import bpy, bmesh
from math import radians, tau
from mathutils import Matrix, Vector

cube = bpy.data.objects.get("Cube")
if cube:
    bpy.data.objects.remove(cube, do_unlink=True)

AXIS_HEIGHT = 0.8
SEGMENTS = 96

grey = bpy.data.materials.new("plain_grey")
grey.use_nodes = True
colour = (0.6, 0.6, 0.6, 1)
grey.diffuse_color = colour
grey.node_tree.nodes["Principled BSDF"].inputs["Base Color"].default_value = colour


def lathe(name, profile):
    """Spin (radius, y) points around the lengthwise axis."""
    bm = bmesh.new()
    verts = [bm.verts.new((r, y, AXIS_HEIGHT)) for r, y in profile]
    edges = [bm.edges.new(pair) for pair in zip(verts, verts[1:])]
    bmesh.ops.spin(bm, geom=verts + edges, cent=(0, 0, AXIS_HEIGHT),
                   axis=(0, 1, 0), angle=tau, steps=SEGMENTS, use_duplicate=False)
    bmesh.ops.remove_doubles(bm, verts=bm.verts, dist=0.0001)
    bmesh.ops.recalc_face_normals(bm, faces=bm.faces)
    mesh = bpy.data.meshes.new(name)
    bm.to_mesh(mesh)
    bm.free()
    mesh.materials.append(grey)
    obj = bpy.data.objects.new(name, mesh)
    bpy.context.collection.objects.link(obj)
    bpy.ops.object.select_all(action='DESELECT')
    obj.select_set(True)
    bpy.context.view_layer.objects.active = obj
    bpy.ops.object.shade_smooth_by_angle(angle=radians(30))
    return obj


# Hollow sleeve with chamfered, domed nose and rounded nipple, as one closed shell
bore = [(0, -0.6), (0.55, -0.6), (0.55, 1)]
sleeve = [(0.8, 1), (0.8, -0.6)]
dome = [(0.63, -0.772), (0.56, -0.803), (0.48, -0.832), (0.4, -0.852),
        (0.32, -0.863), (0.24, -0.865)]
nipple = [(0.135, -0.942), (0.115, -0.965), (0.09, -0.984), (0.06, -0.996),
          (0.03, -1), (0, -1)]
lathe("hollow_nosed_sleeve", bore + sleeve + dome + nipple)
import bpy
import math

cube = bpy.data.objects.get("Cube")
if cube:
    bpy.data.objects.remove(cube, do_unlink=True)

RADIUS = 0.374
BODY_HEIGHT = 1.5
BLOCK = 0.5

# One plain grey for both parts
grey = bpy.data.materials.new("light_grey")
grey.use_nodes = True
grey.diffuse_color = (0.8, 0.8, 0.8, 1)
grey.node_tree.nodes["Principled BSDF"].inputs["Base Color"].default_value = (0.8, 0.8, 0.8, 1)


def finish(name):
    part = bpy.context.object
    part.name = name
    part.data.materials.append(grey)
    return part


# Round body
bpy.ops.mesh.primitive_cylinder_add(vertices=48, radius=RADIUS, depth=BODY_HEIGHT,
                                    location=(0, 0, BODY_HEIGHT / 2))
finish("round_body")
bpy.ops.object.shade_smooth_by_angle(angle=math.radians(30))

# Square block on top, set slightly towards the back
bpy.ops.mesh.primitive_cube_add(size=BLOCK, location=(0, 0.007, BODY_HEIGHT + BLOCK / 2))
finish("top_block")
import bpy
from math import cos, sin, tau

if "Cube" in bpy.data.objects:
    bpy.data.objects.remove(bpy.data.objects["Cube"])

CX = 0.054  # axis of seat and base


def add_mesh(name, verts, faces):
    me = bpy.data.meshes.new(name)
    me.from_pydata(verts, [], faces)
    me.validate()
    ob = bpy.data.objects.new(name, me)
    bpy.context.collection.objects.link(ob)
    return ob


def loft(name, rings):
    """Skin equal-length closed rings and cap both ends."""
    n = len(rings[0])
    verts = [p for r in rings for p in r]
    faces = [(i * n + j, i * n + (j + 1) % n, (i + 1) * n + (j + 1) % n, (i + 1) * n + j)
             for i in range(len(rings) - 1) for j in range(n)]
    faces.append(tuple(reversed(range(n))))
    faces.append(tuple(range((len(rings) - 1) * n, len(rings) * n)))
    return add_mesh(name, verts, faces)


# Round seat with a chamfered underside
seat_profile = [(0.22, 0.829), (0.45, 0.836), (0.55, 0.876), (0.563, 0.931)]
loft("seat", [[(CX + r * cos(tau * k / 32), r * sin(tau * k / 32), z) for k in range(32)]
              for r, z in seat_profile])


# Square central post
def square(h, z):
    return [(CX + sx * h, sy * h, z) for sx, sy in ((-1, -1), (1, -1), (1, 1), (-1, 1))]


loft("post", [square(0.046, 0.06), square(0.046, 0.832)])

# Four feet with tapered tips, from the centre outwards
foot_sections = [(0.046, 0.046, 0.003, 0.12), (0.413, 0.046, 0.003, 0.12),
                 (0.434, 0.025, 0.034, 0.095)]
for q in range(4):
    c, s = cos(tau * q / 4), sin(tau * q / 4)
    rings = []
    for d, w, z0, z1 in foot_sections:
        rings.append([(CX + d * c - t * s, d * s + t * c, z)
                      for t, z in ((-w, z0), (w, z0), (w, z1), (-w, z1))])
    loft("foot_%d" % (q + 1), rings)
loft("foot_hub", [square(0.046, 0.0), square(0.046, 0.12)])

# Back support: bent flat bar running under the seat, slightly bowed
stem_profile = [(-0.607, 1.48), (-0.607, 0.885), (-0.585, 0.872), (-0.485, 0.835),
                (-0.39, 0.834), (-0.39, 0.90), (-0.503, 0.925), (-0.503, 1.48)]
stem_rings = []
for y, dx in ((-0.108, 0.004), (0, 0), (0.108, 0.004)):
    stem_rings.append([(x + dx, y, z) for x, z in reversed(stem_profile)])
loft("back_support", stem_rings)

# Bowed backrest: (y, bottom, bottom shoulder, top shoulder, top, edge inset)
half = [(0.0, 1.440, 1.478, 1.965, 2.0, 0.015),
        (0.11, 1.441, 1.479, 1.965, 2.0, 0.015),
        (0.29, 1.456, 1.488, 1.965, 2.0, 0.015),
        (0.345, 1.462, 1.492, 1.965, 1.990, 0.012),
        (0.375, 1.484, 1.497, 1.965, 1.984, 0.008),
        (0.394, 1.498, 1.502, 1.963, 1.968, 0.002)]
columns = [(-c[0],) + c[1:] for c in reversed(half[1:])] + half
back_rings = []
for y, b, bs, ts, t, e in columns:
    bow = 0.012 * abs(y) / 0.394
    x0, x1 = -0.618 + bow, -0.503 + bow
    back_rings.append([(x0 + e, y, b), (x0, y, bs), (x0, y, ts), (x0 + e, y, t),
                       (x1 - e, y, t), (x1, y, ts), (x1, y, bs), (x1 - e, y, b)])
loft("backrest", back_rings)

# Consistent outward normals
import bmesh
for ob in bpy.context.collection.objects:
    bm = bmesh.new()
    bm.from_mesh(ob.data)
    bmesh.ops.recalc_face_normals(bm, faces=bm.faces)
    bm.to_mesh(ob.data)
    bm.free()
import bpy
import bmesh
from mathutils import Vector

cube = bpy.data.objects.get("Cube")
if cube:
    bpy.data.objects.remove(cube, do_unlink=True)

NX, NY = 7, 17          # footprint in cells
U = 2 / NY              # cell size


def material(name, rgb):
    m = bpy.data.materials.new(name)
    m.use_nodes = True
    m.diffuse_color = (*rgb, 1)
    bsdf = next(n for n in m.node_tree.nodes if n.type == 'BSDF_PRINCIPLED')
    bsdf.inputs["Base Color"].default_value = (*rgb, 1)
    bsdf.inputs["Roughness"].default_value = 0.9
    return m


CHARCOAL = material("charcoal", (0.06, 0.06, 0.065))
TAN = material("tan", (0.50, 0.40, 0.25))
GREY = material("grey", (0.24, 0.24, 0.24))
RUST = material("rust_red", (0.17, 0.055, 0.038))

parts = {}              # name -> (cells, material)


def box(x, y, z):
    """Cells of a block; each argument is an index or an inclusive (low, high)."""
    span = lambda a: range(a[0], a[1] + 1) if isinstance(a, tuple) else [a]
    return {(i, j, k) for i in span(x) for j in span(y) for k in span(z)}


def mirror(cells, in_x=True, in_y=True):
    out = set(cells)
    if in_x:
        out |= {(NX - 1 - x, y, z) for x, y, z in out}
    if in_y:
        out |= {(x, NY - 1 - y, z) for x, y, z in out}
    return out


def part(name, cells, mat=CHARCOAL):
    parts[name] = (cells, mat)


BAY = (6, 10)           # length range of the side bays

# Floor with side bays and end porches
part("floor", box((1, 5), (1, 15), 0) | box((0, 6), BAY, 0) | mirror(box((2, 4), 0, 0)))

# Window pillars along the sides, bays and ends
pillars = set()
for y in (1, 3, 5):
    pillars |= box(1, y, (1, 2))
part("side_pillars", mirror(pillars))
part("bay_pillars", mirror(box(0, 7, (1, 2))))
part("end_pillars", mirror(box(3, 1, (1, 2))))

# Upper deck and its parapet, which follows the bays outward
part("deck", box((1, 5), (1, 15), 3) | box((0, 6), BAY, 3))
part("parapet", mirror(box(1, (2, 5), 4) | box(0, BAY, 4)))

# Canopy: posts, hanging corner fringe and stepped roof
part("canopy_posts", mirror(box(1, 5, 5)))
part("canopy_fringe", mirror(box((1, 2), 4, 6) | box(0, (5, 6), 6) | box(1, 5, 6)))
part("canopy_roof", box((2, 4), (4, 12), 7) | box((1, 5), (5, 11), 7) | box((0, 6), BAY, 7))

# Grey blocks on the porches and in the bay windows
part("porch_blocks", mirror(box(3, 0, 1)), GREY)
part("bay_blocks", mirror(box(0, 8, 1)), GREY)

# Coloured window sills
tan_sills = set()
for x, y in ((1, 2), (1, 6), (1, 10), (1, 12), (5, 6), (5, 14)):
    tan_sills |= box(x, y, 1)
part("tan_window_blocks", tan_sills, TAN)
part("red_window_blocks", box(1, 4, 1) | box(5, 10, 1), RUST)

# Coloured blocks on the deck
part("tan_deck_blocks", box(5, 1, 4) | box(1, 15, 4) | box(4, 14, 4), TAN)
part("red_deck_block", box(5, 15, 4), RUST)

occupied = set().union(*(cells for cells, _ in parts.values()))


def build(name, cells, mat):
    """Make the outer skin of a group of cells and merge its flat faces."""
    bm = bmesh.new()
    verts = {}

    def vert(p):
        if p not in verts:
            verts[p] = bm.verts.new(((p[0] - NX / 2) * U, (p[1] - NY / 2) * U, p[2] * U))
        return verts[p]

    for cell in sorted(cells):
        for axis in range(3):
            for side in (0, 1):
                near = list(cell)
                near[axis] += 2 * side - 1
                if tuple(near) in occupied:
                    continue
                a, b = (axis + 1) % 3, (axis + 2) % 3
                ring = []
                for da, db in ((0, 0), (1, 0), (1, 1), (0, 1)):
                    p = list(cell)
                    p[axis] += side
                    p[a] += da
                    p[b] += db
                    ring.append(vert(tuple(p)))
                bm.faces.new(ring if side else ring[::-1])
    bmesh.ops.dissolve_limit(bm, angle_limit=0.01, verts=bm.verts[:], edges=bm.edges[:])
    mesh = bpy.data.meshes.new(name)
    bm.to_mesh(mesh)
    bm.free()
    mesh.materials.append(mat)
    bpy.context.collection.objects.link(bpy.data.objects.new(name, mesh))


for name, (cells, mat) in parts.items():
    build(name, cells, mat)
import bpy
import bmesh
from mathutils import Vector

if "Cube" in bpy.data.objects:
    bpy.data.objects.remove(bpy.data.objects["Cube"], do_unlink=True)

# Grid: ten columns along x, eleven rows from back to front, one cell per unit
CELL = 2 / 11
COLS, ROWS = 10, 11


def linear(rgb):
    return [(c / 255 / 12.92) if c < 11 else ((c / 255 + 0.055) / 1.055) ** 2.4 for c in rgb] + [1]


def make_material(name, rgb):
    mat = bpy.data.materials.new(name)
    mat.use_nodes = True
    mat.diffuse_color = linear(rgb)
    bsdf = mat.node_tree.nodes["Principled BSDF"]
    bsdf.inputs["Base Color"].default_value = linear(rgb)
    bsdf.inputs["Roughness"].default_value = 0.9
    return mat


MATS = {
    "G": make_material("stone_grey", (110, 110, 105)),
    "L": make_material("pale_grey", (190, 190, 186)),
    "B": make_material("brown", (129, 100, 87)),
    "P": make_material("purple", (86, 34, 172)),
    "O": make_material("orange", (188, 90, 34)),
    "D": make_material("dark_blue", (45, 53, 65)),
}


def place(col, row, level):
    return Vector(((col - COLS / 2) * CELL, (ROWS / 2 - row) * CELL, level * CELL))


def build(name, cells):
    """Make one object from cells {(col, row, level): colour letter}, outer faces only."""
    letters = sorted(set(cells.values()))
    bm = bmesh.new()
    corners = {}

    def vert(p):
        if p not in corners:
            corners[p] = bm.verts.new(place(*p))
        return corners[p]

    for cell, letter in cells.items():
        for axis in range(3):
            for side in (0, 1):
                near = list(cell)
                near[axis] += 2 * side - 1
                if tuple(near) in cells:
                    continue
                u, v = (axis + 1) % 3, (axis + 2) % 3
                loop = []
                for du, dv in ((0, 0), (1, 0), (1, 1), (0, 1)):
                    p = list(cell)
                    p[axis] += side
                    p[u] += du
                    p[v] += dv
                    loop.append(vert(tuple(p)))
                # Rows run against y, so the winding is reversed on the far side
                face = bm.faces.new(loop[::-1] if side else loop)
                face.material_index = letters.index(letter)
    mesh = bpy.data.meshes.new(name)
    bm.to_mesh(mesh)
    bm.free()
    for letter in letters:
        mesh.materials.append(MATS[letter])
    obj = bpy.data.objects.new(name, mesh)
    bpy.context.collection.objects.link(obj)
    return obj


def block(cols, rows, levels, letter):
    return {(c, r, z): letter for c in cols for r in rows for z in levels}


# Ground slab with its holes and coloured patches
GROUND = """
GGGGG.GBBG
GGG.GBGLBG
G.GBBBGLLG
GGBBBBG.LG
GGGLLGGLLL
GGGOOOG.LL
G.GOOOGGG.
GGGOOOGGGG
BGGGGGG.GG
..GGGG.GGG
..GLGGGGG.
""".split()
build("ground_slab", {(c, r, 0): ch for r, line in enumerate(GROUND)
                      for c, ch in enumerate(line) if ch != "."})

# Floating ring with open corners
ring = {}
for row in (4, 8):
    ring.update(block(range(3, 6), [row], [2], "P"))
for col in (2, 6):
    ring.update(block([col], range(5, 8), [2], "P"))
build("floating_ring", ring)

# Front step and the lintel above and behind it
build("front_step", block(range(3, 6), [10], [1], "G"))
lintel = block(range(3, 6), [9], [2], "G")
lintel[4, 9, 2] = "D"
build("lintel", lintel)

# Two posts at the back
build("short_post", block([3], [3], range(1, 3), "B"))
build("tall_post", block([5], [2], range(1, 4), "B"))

### Your objective
The only acceptable answer is a number: how many lines in the data above hold the word "RUST".

### Written response
3